--- Supplied records Enclosed Below ---

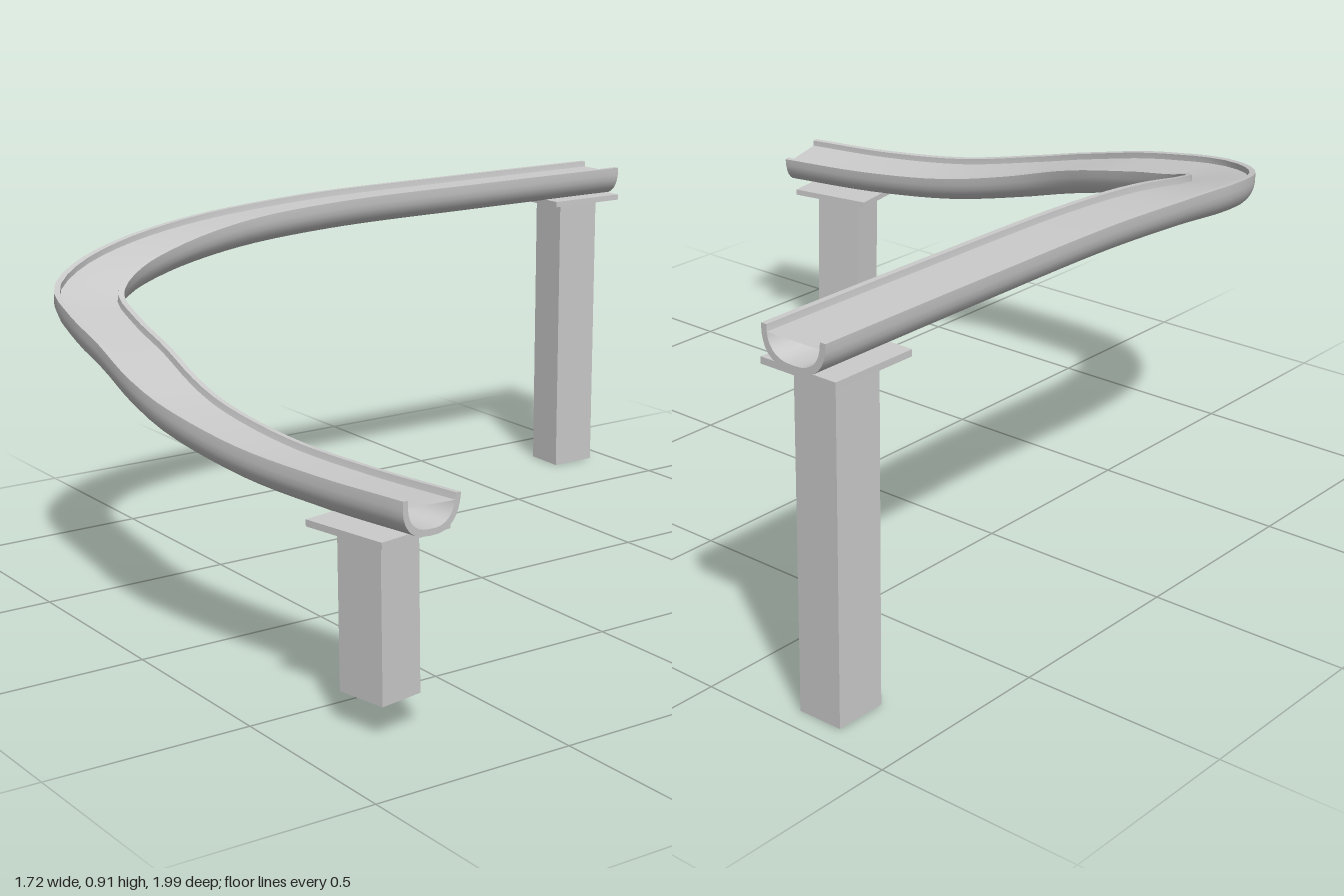
import * as THREE from 'three';

const grey = new THREE.MeshStandardMaterial({ color: 0xcccccc });
const thin = new THREE.MeshStandardMaterial({ color: 0xcccccc, side: THREE.DoubleSide });

// Centre of the channel at rim height: straight run, bend, then a descent
const path = new THREE.CatmullRomCurve3([
  [-0.757, 0.91, -1], [-0.757, 0.91, -0.5], [-0.757, 0.906, 0], [-0.75, 0.885, 0.32],
  [-0.72, 0.85, 0.55], [-0.66, 0.815, 0.71], [-0.55, 0.78, 0.825], [-0.38, 0.748, 0.868],
  [-0.2, 0.712, 0.885], [-0.03, 0.668, 0.9], [0.1, 0.633, 0.893], [0.33, 0.587, 0.848],
  [0.58, 0.568, 0.793], [0.838, 0.565, 0.742],
].map(p => new THREE.Vector3(...p)), false, 'centripetal');

// Frames along the path; the outer side is raised through the bend
const STEPS = 64;
const frames = Array.from({ length: STEPS + 1 }, (_, i) => {
  const u = i / STEPS;
  const o = path.getPointAt(u), t = path.getTangentAt(u);
  const side = new THREE.Vector3().crossVectors(t, new THREE.Vector3(0, 1, 0)).normalize();
  const up = new THREE.Vector3().crossVectors(side, t).normalize();
  const bank = 0.1 * THREE.MathUtils.smoothstep(u, 0.35, 0.5);
  side.applyAxisAngle(t, -bank);
  up.applyAxisAngle(t, -bank);
  if (side.y < 0) { side.applyAxisAngle(t, 2 * bank); up.applyAxisAngle(t, 2 * bank); }
  return { o, side, up };
});

const place = (f, [s, h]) => f.o.clone().addScaledVector(f.side, s).addScaledVector(f.up, h);

// Surface through rows of points
function skin(name, rows, material) {
  const n = rows[0].length, index = [];
  for (let i = 0; i < rows.length - 1; i++) {
    for (let j = 0; j < n - 1; j++) {
      const a = i * n + j, b = a + n;
      index.push(a, b, a + 1, b, b + 1, a + 1);
    }
  }
  const g = new THREE.BufferGeometry().setFromPoints(rows.flat());
  g.setIndex(index);
  g.computeVertexNormals();
  const m = new THREE.Mesh(g, material);
  m.name = name;
  return m;
}

const sweep = (name, profile, material = grey) =>
  skin(name, frames.map(f => profile.map(p => place(f, p))), material);

// Rounded U from the inner-bend side, under the floor, to the outer side
function uProfile(halfWidth, depth) {
  const n = 16;
  return Array.from({ length: n + 1 }, (_, i) => {
    const a = Math.PI * i / n, c = Math.cos(a);
    return [-halfWidth * Math.sign(c) * Math.abs(c) ** 0.75, -depth * Math.abs(Math.sin(a)) ** 0.85];
  });
}

// Support: a pillar with a flat pad on top, square to the track
function support(name, x, z, yaw, bottom, top, lean) {
  const g = new THREE.Group();
  g.name = name;
  const h = top - bottom;
  const pillarGeometry = new THREE.BoxGeometry(0.135, h, 0.115);
  pillarGeometry.translate(0, -h / 2, 0);
  const pillar = new THREE.Mesh(pillarGeometry, grey);
  pillar.name = 'pillar';
  pillar.rotation.x = lean;
  const pad = new THREE.Mesh(new THREE.BoxGeometry(0.235, 0.016, 0.205), grey);
  pad.name = 'pad';
  pad.position.y = 0.008;
  g.add(pillar, pad);
  g.position.set(x, top, z);
  g.rotation.y = yaw;
  return g;
}

export function createModel() {
  const model = new THREE.Group();
  model.name = 'slide';

  // Channel shell with rims and a shallow surface just below them
  const channel = new THREE.Group();
  channel.name = 'channel';
  const outer = uProfile(0.088, 0.085), inner = uProfile(0.073, 0.07);
  const last = outer.length - 1;
  channel.add(
    sweep('channelUnderside', outer),
    sweep('channelInside', [...inner].reverse()),
    sweep('outerRim', [outer[last], inner[last]]),
    sweep('innerRim', [inner[0], outer[0]]),
    sweep('runningSurface', [[0.072, -0.016], [-0.072, -0.016]], thin),
  );

  // Closed edges of the shell at both ends
  [['startEdge', frames[0]], ['finishEdge', frames[STEPS]]].forEach(([name, f]) => {
    channel.add(skin(name, [outer, inner].map(p => p.map(q => place(f, q))), thin));
  });
  model.add(channel);

  model.add(support('tallSupport', -0.762, -0.875, Math.PI / 2, 0, 0.815, 0.014));
  model.add(support('shortSupport', 0.67, 0.768, 0.18, 0.08, 0.459, 0));
  return model;
}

--- End of Enclosed Supplied records ---

* Task directions: Find out how many lines in the listing contain the string "rows". Give the number alone.

* Response below: 5